I have recently begun roasting chickens (for friends, not for my vegetarian self), and I find myself incredibly struck by it. Having been a vegetarian for my entire cooking life, there’s so much I don’t know. It’s a whole new ball game—a strange new anatomy to learn! Seasonings to explore!
And then there’s the matter of the crispy skin.
Everyone—even a vegetarian like myself—knows that shatteringly crispy is the holy grail of roast bird-dom. Even though “crispy skin” is sort of gross to say, the contrast of textures and flavors (caramelized skin, melty-sweet meat) is wonderfully pleasing to eat (or imagine eating).
So how to go about achieving it? Well, getting the skin very dry (even leaving it uncovered in the fridge overnight) helps. But there’s another technique for crispy skin, as demonstrated by Tanya on duck legs over on our app, that you may already have been applying to other meats—but not to poultry.
Tanya2 days ago19
Duck legs with super crisp skin: With a needle (I use a safety pin). Prick the skin of the duck legs all over, at an angle to avoid piercing the flesh – this will help the fat render.

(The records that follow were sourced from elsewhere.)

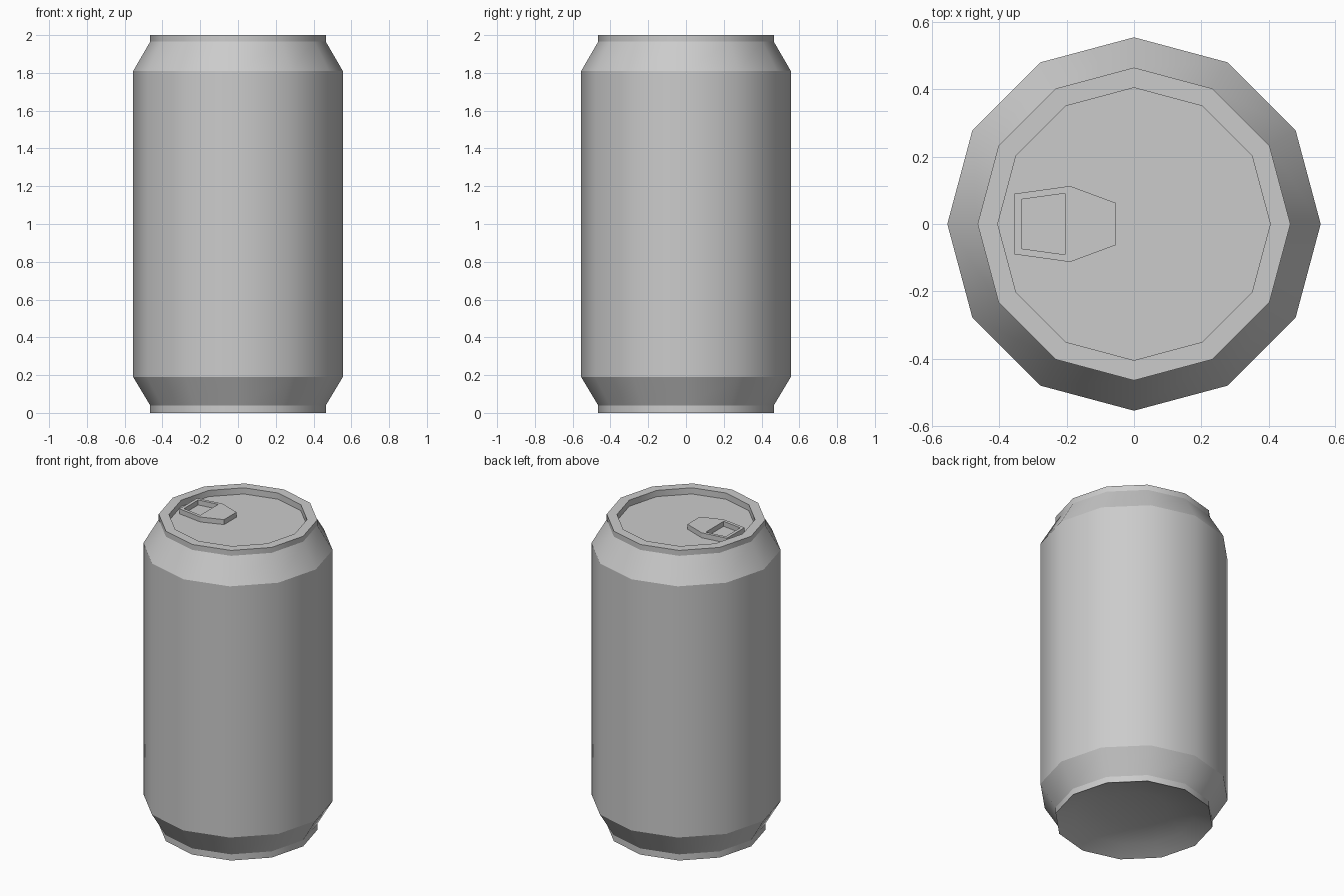
import bpy, bmesh, math

if "Cube" in bpy.data.objects:
    bpy.data.objects.remove(bpy.data.objects["Cube"])

SIDES = 12

# Can shell: (radius, height, sharp ring) from dome centre underneath to the lid centre
PROFILE = [
    (0.0, 0.085, False), (0.20, 0.075, False), (0.36, 0.045, False),
    (0.465, 0.0, True), (0.465, 0.04, True),
    (0.555, 0.19, True), (0.555, 1.81, True),
    (0.465, 1.965, True), (0.465, 2.0, True),
    (0.405, 2.0, True), (0.405, 1.96, True),
]


def lathe(name, profile):
    bm = bmesh.new()
    rings = []
    for r, z, _ in profile:
        n = SIDES if r > 0 else 1
        rings.append([bm.verts.new((r * math.cos(math.tau * i / SIDES),
                                    r * math.sin(math.tau * i / SIDES), z))
                      for i in range(n)])
    for a, b in zip(rings, rings[1:]):
        for i in range(SIDES):
            j = (i + 1) % SIDES
            if len(a) == 1:
                bm.faces.new((a[0], b[j], b[i]))
            else:
                bm.faces.new((a[i], a[j], b[j], b[i]))
    bm.faces.new(rings[-1])
    # Smooth around the can, crisp along each ring
    for f in bm.faces:
        f.smooth = True
    for ring, (r, _, sharp) in zip(rings, profile):
        if sharp:
            for i in range(SIDES):
                bm.edges.get((ring[i], ring[(i + 1) % SIDES])).smooth = False
    bmesh.ops.recalc_face_normals(bm, faces=bm.faces)
    mesh = bpy.data.meshes.new(name)
    bm.to_mesh(mesh)
    bm.free()
    obj = bpy.data.objects.new(name, mesh)
    bpy.context.collection.objects.link(obj)
    return obj


def plate(name, half_outlines, z0, z1):
    """Flat extruded plate from outlines mirrored across y = 0; later outlines are holes."""
    curve = bpy.data.curves.new(name, 'CURVE')
    curve.dimensions = '2D'
    curve.fill_mode = 'BOTH'
    curve.extrude = (z1 - z0) / 2
    for half in half_outlines:
        pts = half + [(x, -y) for x, y in reversed(half)]
        s = curve.splines.new('POLY')
        s.points.add(len(pts) - 1)
        for p, (x, y) in zip(s.points, pts):
            p.co = (x, y, 0, 1)
        s.use_cyclic_u = True
        s.use_smooth = False
    obj = bpy.data.objects.new(name, curve)
    obj.location.z = (z0 + z1) / 2
    bpy.context.collection.objects.link(obj)
    bpy.context.view_layer.objects.active = obj
    obj.select_set(True)
    bpy.ops.object.convert(target='MESH')
    return obj


lathe("can_body", PROFILE)

# Pull tab with a finger hole
plate("pull_tab",
      [[(-0.355, 0.09), (-0.19, 0.113), (-0.055, 0.063)],
       [(-0.335, 0.073), (-0.205, 0.091)]],
      1.958, 1.992)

Place duck legs snugly into an oiled baking dish. Season generously with salt (and any herbs or spices you’d like). Cook low and slow in a 300 degree oven for 90 minutes to 2 hours. Crank the heat up to 375 for the last 15 minutes to brown the skin and serve. Do not forget to save the rendered fat to roast your next batch of vegetables.
- duck legs
Prick the skin of the bird all over with a needle. Not full-on acupuncture, Tanya reminds. Just do it enough to score the skin rather than pierce it (she finds doing it at an angle is best).
This might sound strange, but it’s more or less what you do when roasting a large cut of meat like a ham: You score the skin, giving the fat an exit and rendering the skin all the crispier. (Of course, the skin on a duck or chicken or turkey is much more delicate than that on a ham; thus, pin pricks rather than crosshatches with a knife are a better route here.)
What tips would you give someone roasting their first bird? Tell us in the comments.
This article was written by Caroline Lange from Food52 and was legally licensed through the NewsCred publisher network.